According to chief operating officer Andrew Watterson, the IT infrastructure of Southwest Airlines was only pushed to breaking point by winter storms and labor shortages, leaving thousands of passengers still delayed across the US.
According to a transcript acquired by CNN, Watterson blamed the prolonged delays and cancellations on out-of-date scheduling software during a conversation with staff.
The winter storm that swept across a large portion of the US set off a cascade event that the business’ IT infrastructure was ill-prepared to handle. As the airline struggled to adhere to Federal Aviation Administration (FAA) requirements, matching staff members with aircraft broke down.
Southwest was finally compelled to manually assign workers to planes. A “tedious, long process,” as Watterson put it, that was “extraordinarily difficult.”
Southwest Airlines will resume regular schedule
Jordan also acknowledged the need to upgrade the airline’s infrastructure to avoid future IT breakdowns. “We need to double down on our already existing plans to upgrade systems for these extreme circumstances so that we never again face what’s happening now,” he said.
Southwest successfully transitioned to one of the two commonly used industry standards systems, Amadeus Altéa, in 2017. This system is a passenger service system. Southwest Airlines declined to comment in response to The Register’s request for more information on the causes of the breakdown or the individual IT systems impacted.
Southwest will continue to run on a shortened schedule to move personnel and aircraft where they are most needed. However, according to the airline, it should resume its regular schedule “before next week.”
One of two widely used industry standards systems, Amadeus Altéa, was migrated to by Southwest in 2017. This platform is one of two utilized by the whole aviation business. Southwest Airlines failed to respond to The Register’s request for more details about the causes of the incident or the individual IT systems impacted.
Southwest will continue to run on a reduced schedule to move staff and aircraft where they are most needed. However, the airline states that it should be back on schedule “before next week.”
Several airlines have announced significant IT infrastructure changes during the past year, partly to steer clear of potholes like the one Southwest is trying to escape.
Delta Airline will update and move its workloads
Although Delta declared that it would update and move its workloads to Amazon Web Services this summer, it is unclear how much of the company’s core infrastructure will be moving to the cloud.
American Airlines announced similar cooperation with Microsoft this spring to move its data warehousing.
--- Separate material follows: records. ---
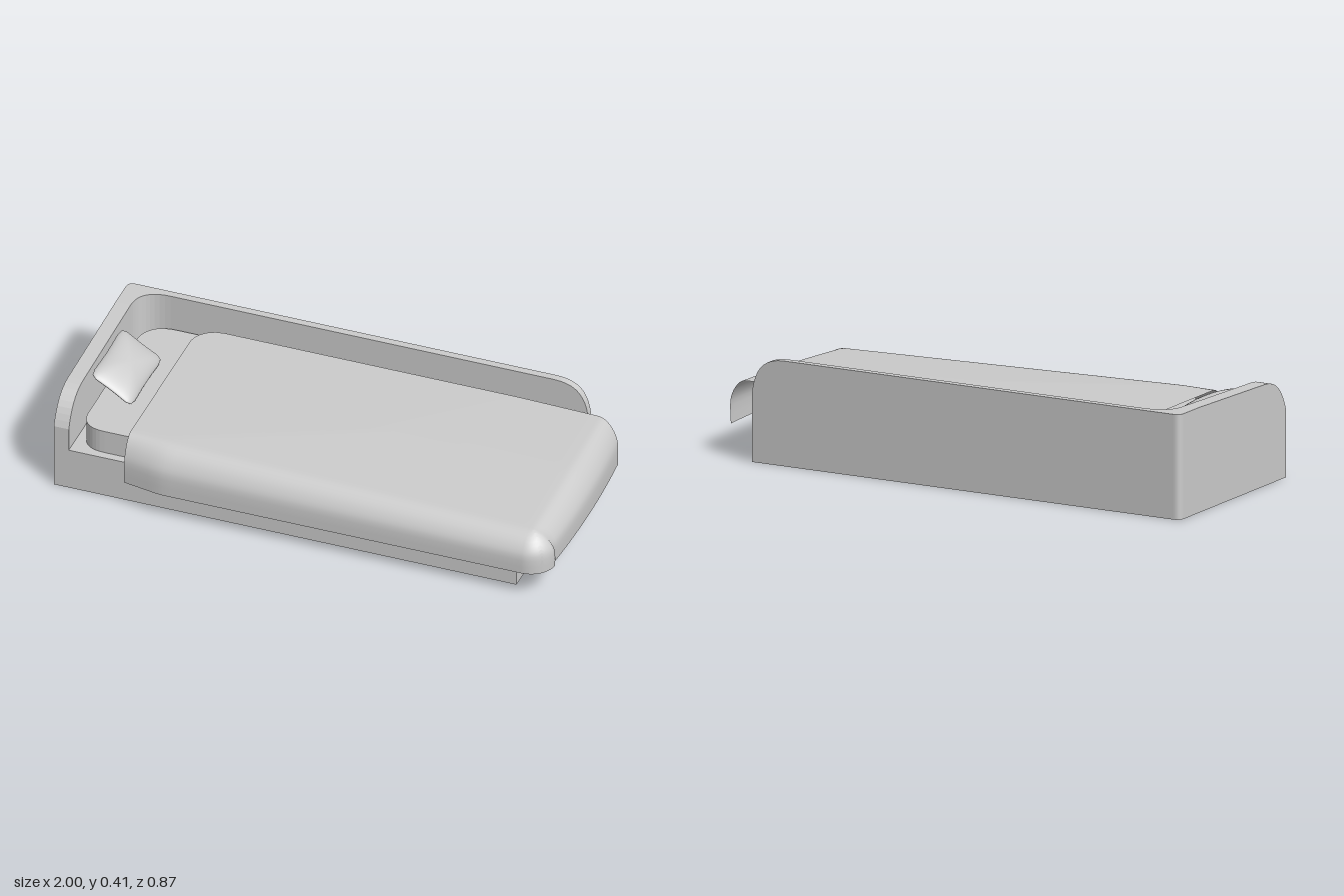
import * as THREE from 'three';

const material = new THREE.MeshStandardMaterial({ color: 0xcccccc });
const clothMaterial = new THREE.MeshStandardMaterial({ color: 0xcccccc, side: THREE.DoubleSide });

function add(group, name, geometry, mat = material) {
  const mesh = new THREE.Mesh(geometry, mat);
  mesh.name = name;
  group.add(mesh);
  return mesh;
}

// Extrude a floor plan (drawn with y = -z) from height y0 to y1
function extrudePlan(shape, y0, y1) {
  const g = new THREE.ExtrudeGeometry(shape, { depth: y1 - y0, bevelEnabled: false, curveSegments: 10 });
  return g.rotateX(-Math.PI / 2).translate(0, y0, 0);
}

// Plan rectangle with separate corner radii: head-front, foot-front, foot-back, head-back
function planRect(x0, x1, z0, z1, [hf, ff, fb, hb]) {
  const s = new THREE.Shape();
  const yf = -z1, yb = -z0;
  s.moveTo(x0 + hf, yf);
  s.lineTo(x1 - ff, yf);
  if (ff) s.quadraticCurveTo(x1, yf, x1, yf + ff);
  s.lineTo(x1, yb - fb);
  if (fb) s.quadraticCurveTo(x1, yb, x1 - fb, yb);
  s.lineTo(x0 + hb, yb);
  if (hb) s.quadraticCurveTo(x0, yb, x0, yb - hb);
  if (hf) {
    s.lineTo(x0, yf + hf);
    s.quadraticCurveTo(x0, yf, x0 + hf, yf);
  }
  return s;
}

// Thin blanket: flat top whose foot and front sides roll over and hang down
function blanketGeometry() {
  const drape = new THREE.CatmullRomCurve3([
    [0, 0], [0.03, 0.005], [0.065, 0.032], [0.09, 0.07], [0.1, 0.105], [0.1, 0.188],
  ].map(([out, drop]) => new THREE.Vector3(out, drop, 0)));
  const nx = 48, nz = 24, hang = 12;
  const x0 = -0.7, x1 = 0.9, z0 = -0.387, z1 = 0.333, r = 0.1;
  const positions = [], indices = [];
  const cols = nz + hang + 1;
  for (let i = 0; i <= nx + hang; i++) {
    for (let j = 0; j < cols; j++) {
      const hi = Math.max(0, i - nx), hj = Math.max(0, j - nz);
      let x = x0 + (x1 - x0) * Math.min(i, nx) / nx;
      let z = z0 + (z1 - z0) * Math.min(j, nz) / nz;
      // gentle slope towards the front foot corner, starting at a diagonal crease
      const k = Math.max(0, z + 0.453 * x - 0.083);
      const foot = Math.max(0, 0.9 * (x - 0.15) - Math.abs(z)) * 0.025;
      let y = 0.303 - Math.max(0.055 * k, foot);
      // rounded corner at the head, by the wall
      const cx = Math.max(0, x0 + r - x), cz = Math.max(0, z0 + r - z);
      if (cx > 0 && cz > 0) {
        const f = Math.max(cx, cz) / Math.hypot(cx, cz);
        x = x0 + r - cx * f;
        z = z0 + r - cz * f;
      }
      // hanging sides
      const h = Math.max(hi, hj);
      if (h > 0) {
        const p = drape.getPoint(h / hang);
        const len = Math.hypot(hi, hj);
        const narrow = 0.72 + 0.28 * Math.min(1, (x - x0) / 0.15);
        const bow = 1 - 0.18 * (z / 0.4) ** 2;
        y += (0.115 - y) * p.y / 0.188;
        x += p.x * hi / len * (hj ? 1 : bow);
        z += p.x * hj / len * narrow;
        if (j === 0) z += 0.025 * h / hang;
      }
      positions.push(x, y, z);
      if (i > 0 && j > 0) {
        const d = i * cols + j, c = d - 1, b = d - cols, a = b - 1;
        indices.push(a, b, c, b, d, c);
      }
    }
  }
  const g = new THREE.BufferGeometry();
  g.setAttribute('position', new THREE.Float32BufferAttribute(positions, 3));
  g.setIndex(indices);
  g.computeVertexNormals();
  return g;
}

// Cushion: sphere pushed out to a soft square with slightly concave sides
function pillowGeometry(length, thickness, width) {
  const g = new THREE.SphereGeometry(1, 40, 28);
  const p = g.attributes.position;
  for (let i = 0; i < p.count; i++) {
    const sx = p.getX(i), sy = p.getY(i), sz = p.getZ(i);
    // the small constant keeps the poles finite
    const square = Math.hypot(sx, sz) / Math.pow(sx ** 8 + sz ** 8 + 1e-20, 1 / 8);
    const u = sx * square, v = sz * square;
    p.setXYZ(i,
      u * length / 2 * (0.93 + 0.07 * v * v),
      Math.sign(sy) * Math.pow(Math.abs(sy), 1.3) * thickness / 2,
      v * width / 2 * (0.95 + 0.05 * u * u));
  }
  g.computeVertexNormals();
  return g;
}

export function createModel() {
  const group = new THREE.Group();
  const floor = 0.17, top = 0.405;

  add(group, 'base', extrudePlan(planRect(-1, 0.85, -0.435, 0.355, [0, 0, 0, 0.03]), 0, floor));

  // Corner where both walls meet, rounded outside and filleted inside
  const corner = new THREE.Shape();
  corner.moveTo(-1, 0.3);
  corner.lineTo(-0.94, 0.3);
  corner.quadraticCurveTo(-0.94, 0.405, -0.82, 0.405);
  corner.lineTo(-0.82, 0.435);
  corner.lineTo(-0.97, 0.435);
  corner.quadraticCurveTo(-1, 0.435, -1, 0.405);
  add(group, 'wallCorner', extrudePlan(corner, floor, top));

  // Long wall with a rounded foot end
  const back = new THREE.Shape();
  back.moveTo(-0.82, floor);
  back.lineTo(0.85, floor);
  back.lineTo(0.85, 0.26);
  back.bezierCurveTo(0.84, 0.35, 0.81, top, 0.71, top);
  back.lineTo(-0.82, top);
  add(group, 'backWall', new THREE.ExtrudeGeometry(back, { depth: 0.03, bevelEnabled: false, curveSegments: 10 })
    .translate(0, 0, -0.435));

  // Head wall with a rounded front end
  const head = new THREE.Shape();
  head.moveTo(-0.3, floor);
  head.lineTo(0.355, floor);
  head.lineTo(0.355, 0.265);
  head.bezierCurveTo(0.33, 0.335, 0.29, 0.388, 0.2, 0.39);
  head.lineTo(-0.3, top);
  add(group, 'headWall', new THREE.ExtrudeGeometry(head, { depth: 0.06, bevelEnabled: false, curveSegments: 8 })
    .rotateY(-Math.PI / 2).translate(-0.94, 0, 0));

  add(group, 'mattress', extrudePlan(planRect(-0.91, 0.83, -0.392, 0.322, [0.1, 0.06, 0.06, 0.12]), floor, 0.266));
  add(group, 'blanket', blanketGeometry(), clothMaterial);

  // Pillow leaning on the head wall
  const pillow = add(group, 'pillow', pillowGeometry(0.2, 0.075, 0.34));
  pillow.position.set(-0.85, 0.327, -0.018);
  pillow.rotation.z = -0.56;

  return group;
}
Additionally, legacy program to a single operations hub on Azure. Again, efficiency improvement was a significant objective of the deal, along with lowering operational expenses.